Dirty Aristocrat

By: Georgia Le Carre

His expression softened. ‘It was an honor to serve Mr. Maxwell.’

I bit my lip. ‘You will stay on, won’t you, James?’

He allowed himself a small smile. ‘I’d be delighted to, Mam.’

‘Thank you.’ I almost cried out with relief. I needed people around me I could trust. The last time I felt this vulnerable was when my mom died and I was all alone in a trailer and medical bills I could not pay. At that time, I had run away from my past, my debts, my pain. I had come to England and found Robert.

‘If you are agreeable I will take upon myself the task of informing the staff of Mr. Maxwell’s passing.’

I exhaled. ‘Yes, thank you. That would be very helpful,’ I said in acceptance of his kind offer.

He paused.

‘What?’ I prompted.

‘It would be prudent for you to inform Lord Greystoke as soon as possible,’ he said quietly.

I felt every cell in my body shrink at the thought.

‘It is what Mr. Maxwell would have expected.’

I nodded slowly. ‘Yes, you are right. Of course I will. I’ll call him right now.’

‘I’ll go and see about your tea.’

When his footsteps died away I walked up to the phone. I knew Ivan De Greystoke’s number by heart. Robert had forced me to memorize it.

‘He is the only one you can trust. No one else is to be trusted. No matter how nice they seem to be,’ he said again and again.

I dialed his Ivan’s number and waited nervously. Some part of me hoped he was asleep and I could just leave a message on his answer phone, but he picked up my call on the third ring.

‘Is he gone?’ His voice was business-like and abrupt.
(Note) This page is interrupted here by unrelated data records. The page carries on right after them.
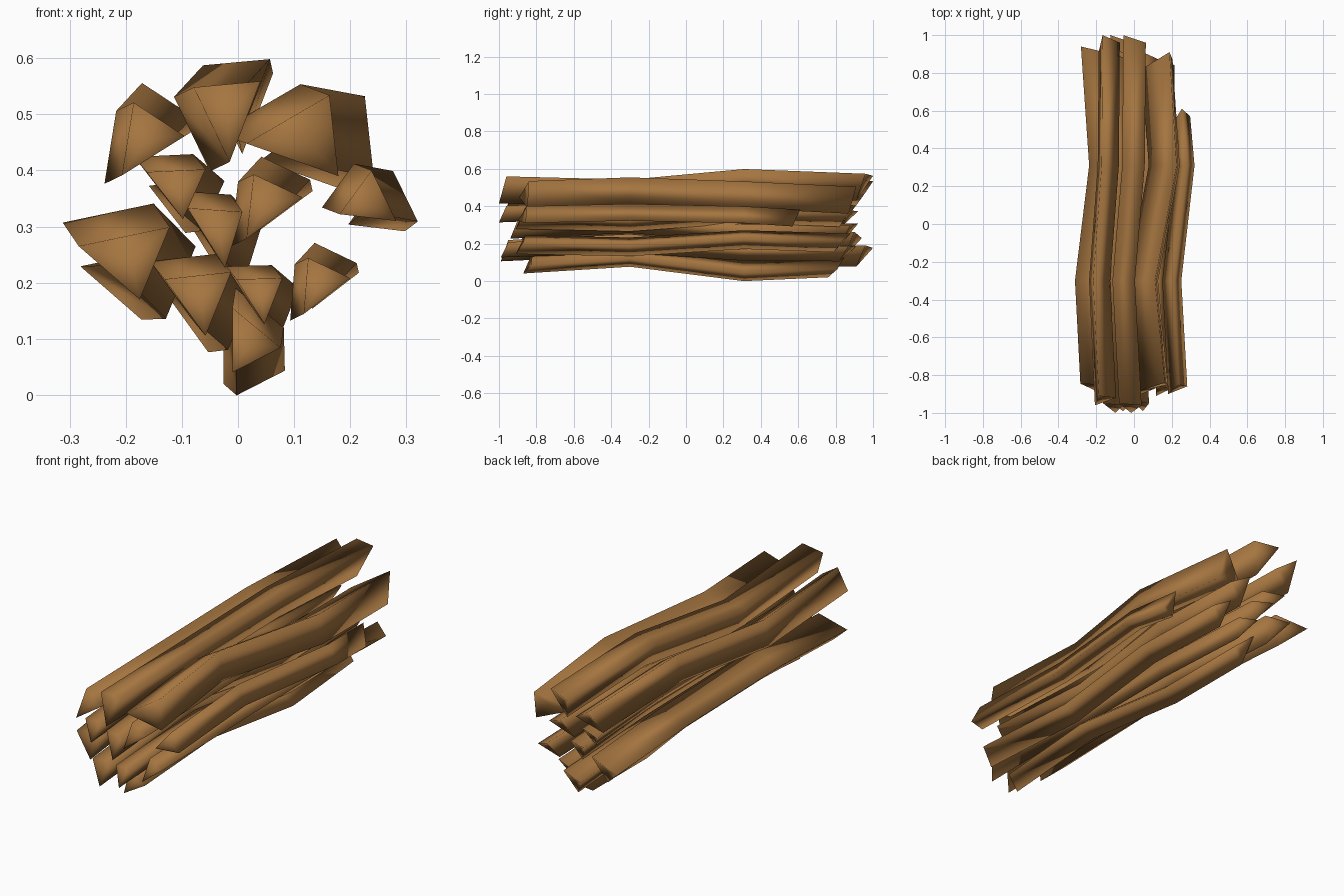
import bpy, bmesh, math
from mathutils import Vector, Matrix

if "Cube" in bpy.data.objects:
    bpy.data.objects.remove(bpy.data.objects["Cube"])

wood = bpy.data.materials.new("brown_wood")
wood.diffuse_color = (0.38, 0.18, 0.052, 1)
wood.use_nodes = True
wood.node_tree.nodes["Principled BSDF"].inputs["Base Color"].default_value = wood.diffuse_color

# Sideways bends (x, z) of the rings behind the front one, in units of stick thickness
BEND = [(-.19, .28), (.31, -.23), (.02, -.24)]
BEND_TURNED = [(-.25, -.12), (.12, .28), (.16, .10)]

# Triangular front end corners (top left, right, bottom), front y, back y, bend rotation, turned bend
STICKS = [
    ((-.186, .521), (-.095, .461), (-.207, .391), -.93, .96, 0, True),
    ((-.079, .548), (.040, .559), (-.015, .415), -.97, .96, 0, True),
    ((.163, .534), (.179, .390), (.015, .448), -.86, .87, 35, False),
    ((-.163, .397), (-.058, .402), (-.098, .313), -.97, .88, 5, False),
    ((-.090, .333), (.008, .326), (-.023, .226), -.91, .88, 0, False),
    ((.028, .393), (.115, .352), (.015, .278), -.88, .87, 0, True),
    ((.238, .400), (.282, .310), (.181, .322), -.87, .57, 35, False),
    ((.125, .244), (.200, .208), (.117, .144), -.88, .84, 0, True),
    ((-.003, .206), (.079, .208), (.047, .126), -.96, .87, 5, False),
    ((-.131, .206), (-.012, .219), (-.058, .105), -.96, .96, 5, False),
    ((-.010, .155), (.076, .084), (-.010, .040), -.84, .81, -43, False),
    ((-.284, .265), (-.122, .299), (-.175, .170), -.865, .90, 0, False),
]
FRONT_SLANT = (.02, .01, -.03)
BACK_SLANT = (.04, 0, -.05)


def build_stick(name, a, b, c, y0, y1, angle, turned):
    tri = [Vector(p) for p in (a, b, c)]
    size = sum((tri[i] - tri[i - 1]).length for i in range(3)) / 3
    rot = Matrix.Rotation(math.radians(angle), 2)
    shifts = [Vector((0, 0))] + [rot @ Vector(p) * size
                                 for p in (BEND_TURNED if turned else BEND)]
    slants = [FRONT_SLANT, (0, 0, 0), (0, 0, 0), BACK_SLANT]
    bm = bmesh.new()
    rings = []
    for y, s, slant in zip((y0, -.3, .31, y1), shifts, slants):
        rings.append([bm.verts.new((p.x + s.x, y + d, p.y + s.y))
                      for p, d in zip(tri, slant)])
    for r, q in zip(rings, rings[1:]):
        for i in range(3):
            j = (i + 1) % 3
            bm.faces.new((r[i], r[j], q[j], q[i]))
    # slightly sunken cut ends
    for ring, depth in ((rings[0], .015), (rings[-1], -.015)):
        mid = sum((v.co for v in ring), Vector()) / 3
        tip = bm.verts.new(mid + Vector((0, depth, 0)))
        for i in range(3):
            bm.faces.new((ring[i], ring[(i + 1) % 3], tip))
    bmesh.ops.recalc_face_normals(bm, faces=bm.faces)
    for f in bm.faces:
        f.smooth = True
    me = bpy.data.meshes.new(name)
    bm.to_mesh(me)
    bm.free()
    me.materials.append(wood)
    bpy.context.collection.objects.link(bpy.data.objects.new(name, me))


for n, spec in enumerate(STICKS, 1):
    build_stick(f"stick_{n}", *spec)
It was so late, I must have pulled him out of bed, and yet he sounded so wide-awake, so unyieldingly hard.

‘Yes,’ I whispered, my hands gripping the telephone hard.

‘I’d like a word with the doctor. Put him on,’ he instructed. No sorry for your loss, or any kind of platitude for the grieving widow.

I closed my eyes. ‘Dr. Jensen left a little while ago.’

Even across the distance I felt his displeasure and irritation. I could imagine exactly the forbidding expression on the most arrogant, aristocratically chiseled, granite-like face I ever had the misfortune to meet. The only redeeming feature in his firmly set, hard face were the surprisingly full and sensuous lips.

Although I had assumed he must have been in bed, in my imagination he was still dressed in a suit or a dinner jacket. I had never seen him in anything else. Each one splendidly cut and terribly civilized, but unable to hide the raw, animal power of the lean, powerful body beneath. At six feet five inches and wide shoulders rippling with muscles he towered over most men.

I heard a woman’s voice, glamorous and trailing, ask, ‘Who is it, Ivan darling?’

His reply was brisk and left no doubt as to exactly what he thought of me, a pain in his neck. ‘No one. This is will only take a few minutes. Get back in bed.’

Stung, I said the first thing that came into my head. ‘I’ll start making the funeral arrangements tomorrow.’

There was a second, pregnant with a disbelieving silence before he spoke again, his voice strangely quiet. ‘Everything has already been taken care of. My secretary, Theresa, will liaise with you so you know where and when to present yourself.’

‘Oh,’ I said, at loss for words.

Of course, how silly of me. Obviously, everything had been done. It was not how it was when my stepfather died, when we ran around trying to arrange everything while he lay in the mortuary. Robert’s funeral would be a well-attended affair requiring much planning ahead.

‘I’ll see you at the funeral,’ he said, and the line went dead.

I replaced the receiver back on its hook and slowly walking to the window stared at the coating of snow on the edges of the windowpane. Ivan De Greystoke had eyes the color of sunlight falling on gray tinsel, but the moment Robert introduced me as his wife, they became glacial.

Expressionlessly, he extended his hand and took mine in a warm, strong clasp. I had not wanted to shake hands with him, not wanted any part of his body to touch mine, but when our skin met, I was overcome with the strangest sensation of wanting to prolong the contact.

The same was not true for him. He had pulled his hand away almost immediately as if he was touching something dirty or repulsive.

‘May I say, Robert,’ he had mocked dryly, ‘you are the envy of every man tonight.’

Robert glowed with pride and happiness, but I blushed, because I knew he did not mean it. He detested me. He thought I was a gold digger and nothing I said or did subsequently made him change his mind. His dislike was eventually obvious even to Robert, so I never understood why he made Ivan the executor of my trust. At first I begged him not to let Ivan be in charge.

▶ Also By Georgia Le Carre

▶ Last Updated

▶ Hot Read

▶ Recommend

Top Books